> **YOUR GOAL**: Go through the data below and report how many lines contain "faces"; the reply holds only that number.

DATA FOR REVIEW: Begin

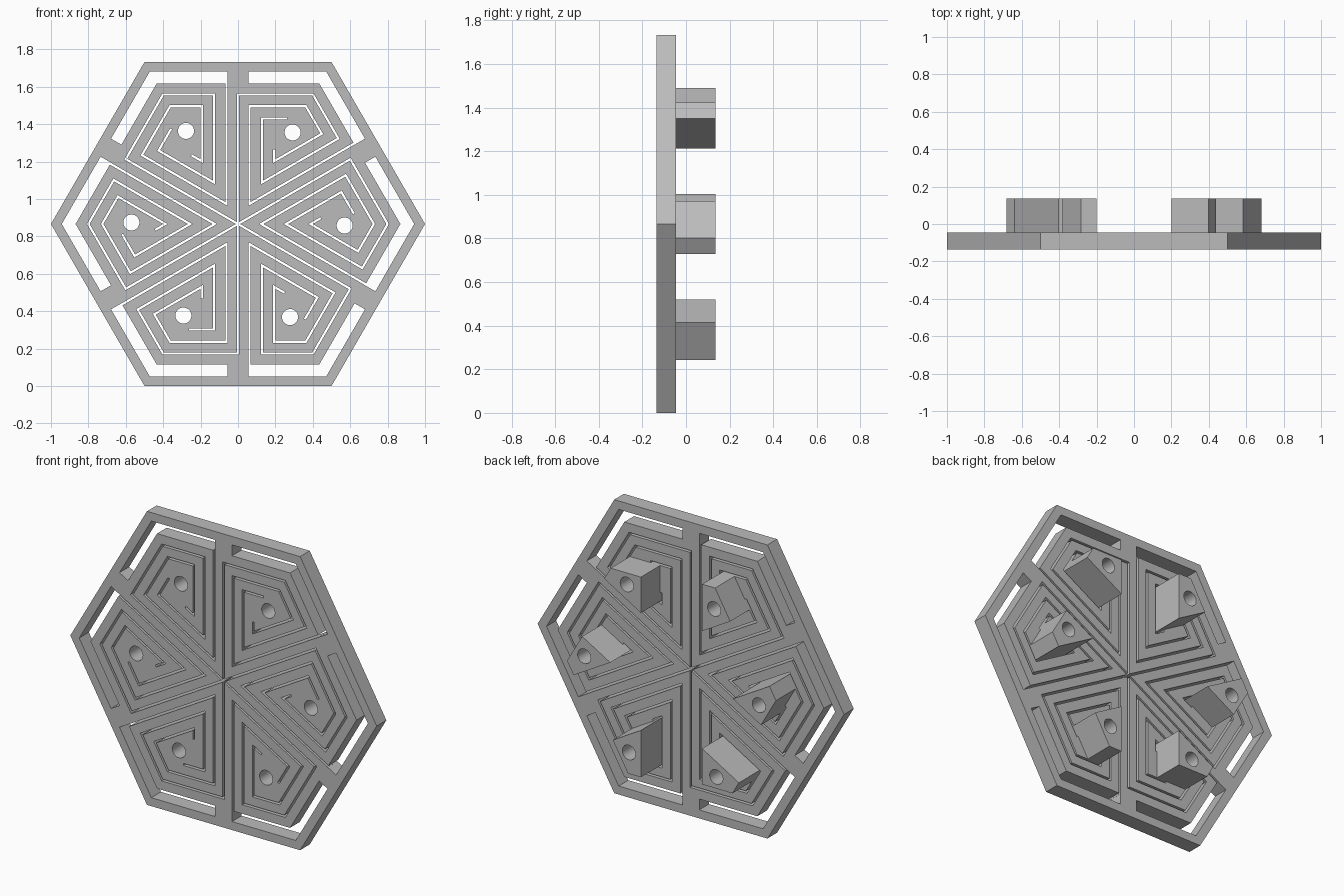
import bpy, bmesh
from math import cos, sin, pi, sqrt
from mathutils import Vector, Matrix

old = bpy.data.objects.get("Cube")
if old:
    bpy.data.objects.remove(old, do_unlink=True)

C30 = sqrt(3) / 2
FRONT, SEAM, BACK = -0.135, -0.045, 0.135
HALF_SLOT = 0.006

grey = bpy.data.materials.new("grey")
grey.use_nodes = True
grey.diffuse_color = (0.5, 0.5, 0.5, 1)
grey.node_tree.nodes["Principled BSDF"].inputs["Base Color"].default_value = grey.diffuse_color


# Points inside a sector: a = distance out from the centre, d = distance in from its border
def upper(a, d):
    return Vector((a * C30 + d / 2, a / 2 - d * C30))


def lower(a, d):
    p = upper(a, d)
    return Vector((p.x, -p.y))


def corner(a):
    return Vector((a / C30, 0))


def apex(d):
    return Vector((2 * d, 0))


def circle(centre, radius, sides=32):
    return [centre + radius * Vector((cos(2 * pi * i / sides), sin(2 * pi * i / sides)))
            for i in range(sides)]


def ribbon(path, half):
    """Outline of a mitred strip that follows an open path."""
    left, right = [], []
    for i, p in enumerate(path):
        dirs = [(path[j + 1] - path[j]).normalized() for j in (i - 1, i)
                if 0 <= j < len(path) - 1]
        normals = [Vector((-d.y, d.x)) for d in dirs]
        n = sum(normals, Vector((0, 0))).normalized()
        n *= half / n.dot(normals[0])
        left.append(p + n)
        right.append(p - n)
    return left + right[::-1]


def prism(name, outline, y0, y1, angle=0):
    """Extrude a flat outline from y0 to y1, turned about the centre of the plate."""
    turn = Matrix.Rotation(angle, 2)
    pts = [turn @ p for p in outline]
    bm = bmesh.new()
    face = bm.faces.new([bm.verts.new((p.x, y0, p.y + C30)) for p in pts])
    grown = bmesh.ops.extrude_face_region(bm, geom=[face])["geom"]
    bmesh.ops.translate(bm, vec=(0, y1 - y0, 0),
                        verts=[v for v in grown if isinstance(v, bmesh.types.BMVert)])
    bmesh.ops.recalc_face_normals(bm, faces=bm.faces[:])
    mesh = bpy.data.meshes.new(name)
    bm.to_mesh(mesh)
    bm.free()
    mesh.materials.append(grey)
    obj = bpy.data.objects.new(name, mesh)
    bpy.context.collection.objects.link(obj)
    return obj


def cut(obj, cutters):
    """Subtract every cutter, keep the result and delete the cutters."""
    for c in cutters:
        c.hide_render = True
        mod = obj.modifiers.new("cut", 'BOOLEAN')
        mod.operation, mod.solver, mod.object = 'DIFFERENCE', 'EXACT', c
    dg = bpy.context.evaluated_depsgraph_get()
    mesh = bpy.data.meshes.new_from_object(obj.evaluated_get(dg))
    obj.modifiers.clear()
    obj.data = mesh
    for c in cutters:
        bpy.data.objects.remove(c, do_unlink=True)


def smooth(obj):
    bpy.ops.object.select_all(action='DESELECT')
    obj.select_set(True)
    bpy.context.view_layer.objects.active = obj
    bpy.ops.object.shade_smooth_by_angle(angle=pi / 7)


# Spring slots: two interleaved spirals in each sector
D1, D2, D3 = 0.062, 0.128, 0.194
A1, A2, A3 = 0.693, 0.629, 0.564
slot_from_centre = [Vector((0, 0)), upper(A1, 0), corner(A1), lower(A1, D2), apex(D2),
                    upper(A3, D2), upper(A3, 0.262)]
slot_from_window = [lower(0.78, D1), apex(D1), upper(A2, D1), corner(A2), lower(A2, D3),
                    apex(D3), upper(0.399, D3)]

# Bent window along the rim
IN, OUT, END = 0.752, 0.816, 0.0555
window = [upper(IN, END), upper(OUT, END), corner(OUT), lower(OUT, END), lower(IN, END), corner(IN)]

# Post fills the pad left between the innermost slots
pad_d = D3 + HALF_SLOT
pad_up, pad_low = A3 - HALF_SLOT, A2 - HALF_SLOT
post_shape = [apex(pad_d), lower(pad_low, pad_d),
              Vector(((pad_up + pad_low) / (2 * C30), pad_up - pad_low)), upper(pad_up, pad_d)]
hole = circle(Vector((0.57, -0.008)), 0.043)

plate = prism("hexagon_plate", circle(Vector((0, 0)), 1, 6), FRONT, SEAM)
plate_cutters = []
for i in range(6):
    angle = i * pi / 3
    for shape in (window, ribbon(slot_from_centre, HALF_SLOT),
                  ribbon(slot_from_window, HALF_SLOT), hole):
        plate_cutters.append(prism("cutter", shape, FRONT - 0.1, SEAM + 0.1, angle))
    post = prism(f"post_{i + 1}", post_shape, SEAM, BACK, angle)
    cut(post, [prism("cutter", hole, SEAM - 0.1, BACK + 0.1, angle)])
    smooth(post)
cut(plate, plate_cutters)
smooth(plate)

DATA FOR REVIEW: End
DATA FOR REVIEW: Begin

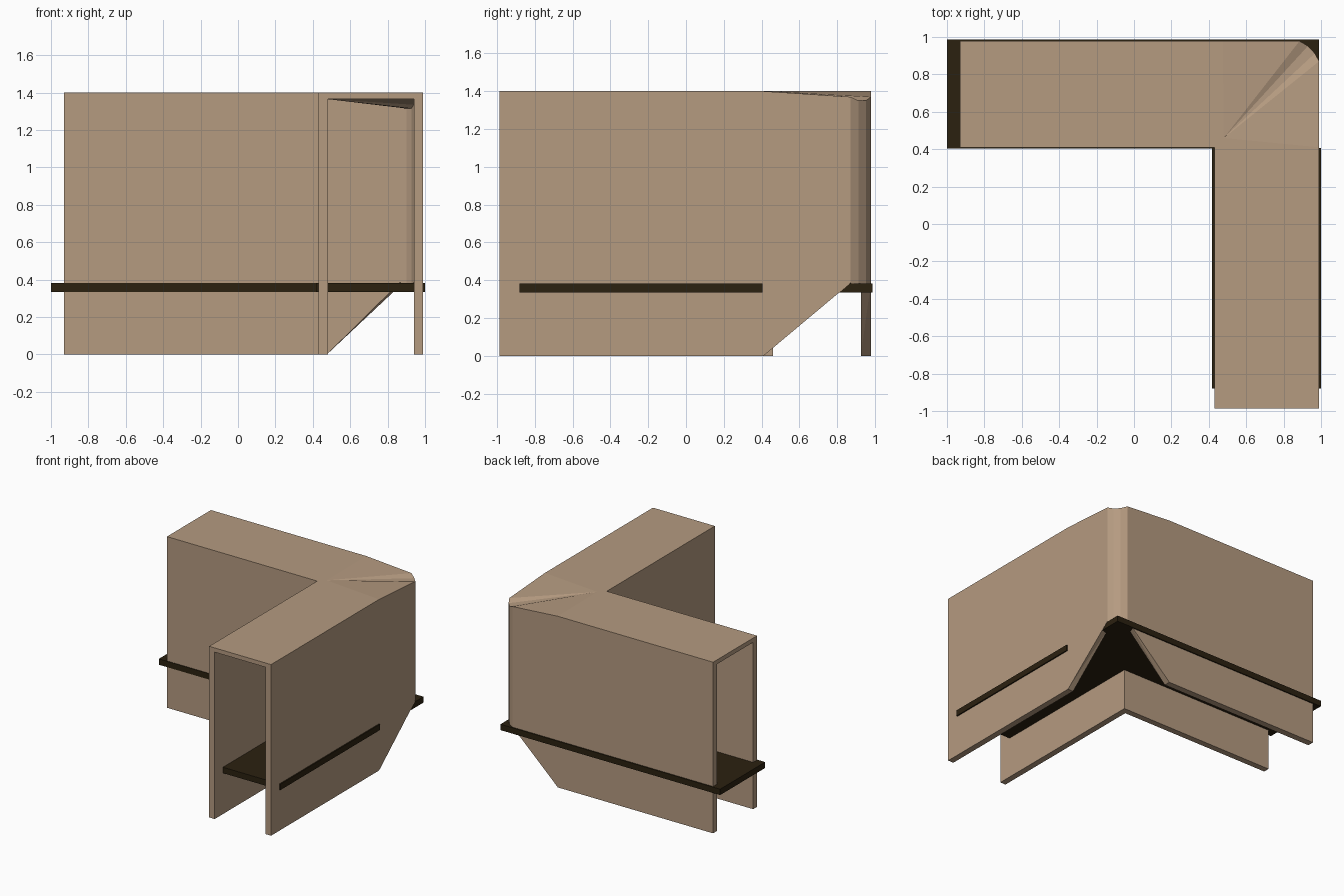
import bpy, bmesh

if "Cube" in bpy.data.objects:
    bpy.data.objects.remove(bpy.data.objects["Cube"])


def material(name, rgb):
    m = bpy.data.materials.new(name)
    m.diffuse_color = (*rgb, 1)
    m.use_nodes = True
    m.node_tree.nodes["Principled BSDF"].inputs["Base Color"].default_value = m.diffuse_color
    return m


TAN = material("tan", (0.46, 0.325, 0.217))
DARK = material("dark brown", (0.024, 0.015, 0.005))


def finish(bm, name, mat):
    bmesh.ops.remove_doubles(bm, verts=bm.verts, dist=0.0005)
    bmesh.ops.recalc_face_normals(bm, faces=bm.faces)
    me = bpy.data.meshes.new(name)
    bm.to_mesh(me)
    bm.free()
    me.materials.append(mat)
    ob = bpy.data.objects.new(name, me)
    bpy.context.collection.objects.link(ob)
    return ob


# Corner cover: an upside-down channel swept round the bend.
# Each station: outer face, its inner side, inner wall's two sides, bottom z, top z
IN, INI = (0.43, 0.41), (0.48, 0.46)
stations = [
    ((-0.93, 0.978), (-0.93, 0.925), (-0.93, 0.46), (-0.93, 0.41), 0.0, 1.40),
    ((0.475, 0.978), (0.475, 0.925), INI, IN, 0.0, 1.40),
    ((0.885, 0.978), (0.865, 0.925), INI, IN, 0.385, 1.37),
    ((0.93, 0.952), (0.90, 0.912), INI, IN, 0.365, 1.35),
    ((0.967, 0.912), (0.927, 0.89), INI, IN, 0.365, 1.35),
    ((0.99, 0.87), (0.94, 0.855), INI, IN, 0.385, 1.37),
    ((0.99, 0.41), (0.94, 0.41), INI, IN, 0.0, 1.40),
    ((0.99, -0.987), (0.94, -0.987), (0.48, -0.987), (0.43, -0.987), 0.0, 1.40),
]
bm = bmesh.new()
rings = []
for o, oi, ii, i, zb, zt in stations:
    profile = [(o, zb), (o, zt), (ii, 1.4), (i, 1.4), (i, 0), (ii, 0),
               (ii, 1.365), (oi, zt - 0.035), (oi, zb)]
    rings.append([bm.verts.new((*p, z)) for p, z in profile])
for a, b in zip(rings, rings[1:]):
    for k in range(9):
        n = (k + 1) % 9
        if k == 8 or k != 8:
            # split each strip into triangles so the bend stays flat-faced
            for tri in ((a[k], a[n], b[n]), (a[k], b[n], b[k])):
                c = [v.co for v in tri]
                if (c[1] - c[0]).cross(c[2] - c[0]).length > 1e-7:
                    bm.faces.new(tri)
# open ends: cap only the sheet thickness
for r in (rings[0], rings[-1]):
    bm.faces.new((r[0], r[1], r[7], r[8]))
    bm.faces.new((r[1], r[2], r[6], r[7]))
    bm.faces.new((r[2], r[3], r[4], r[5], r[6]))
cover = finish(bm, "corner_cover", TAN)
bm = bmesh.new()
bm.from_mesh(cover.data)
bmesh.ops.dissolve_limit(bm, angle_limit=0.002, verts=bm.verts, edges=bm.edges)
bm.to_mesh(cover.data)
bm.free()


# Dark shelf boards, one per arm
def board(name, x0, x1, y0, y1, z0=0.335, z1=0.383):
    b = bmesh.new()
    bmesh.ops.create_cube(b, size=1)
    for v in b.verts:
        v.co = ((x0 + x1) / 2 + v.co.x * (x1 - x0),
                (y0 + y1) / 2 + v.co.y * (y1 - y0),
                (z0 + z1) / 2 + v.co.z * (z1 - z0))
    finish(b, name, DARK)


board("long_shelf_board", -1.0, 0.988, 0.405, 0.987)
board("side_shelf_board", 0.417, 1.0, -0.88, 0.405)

DATA FOR REVIEW: End

> **REPLY TO THE TASK**: 7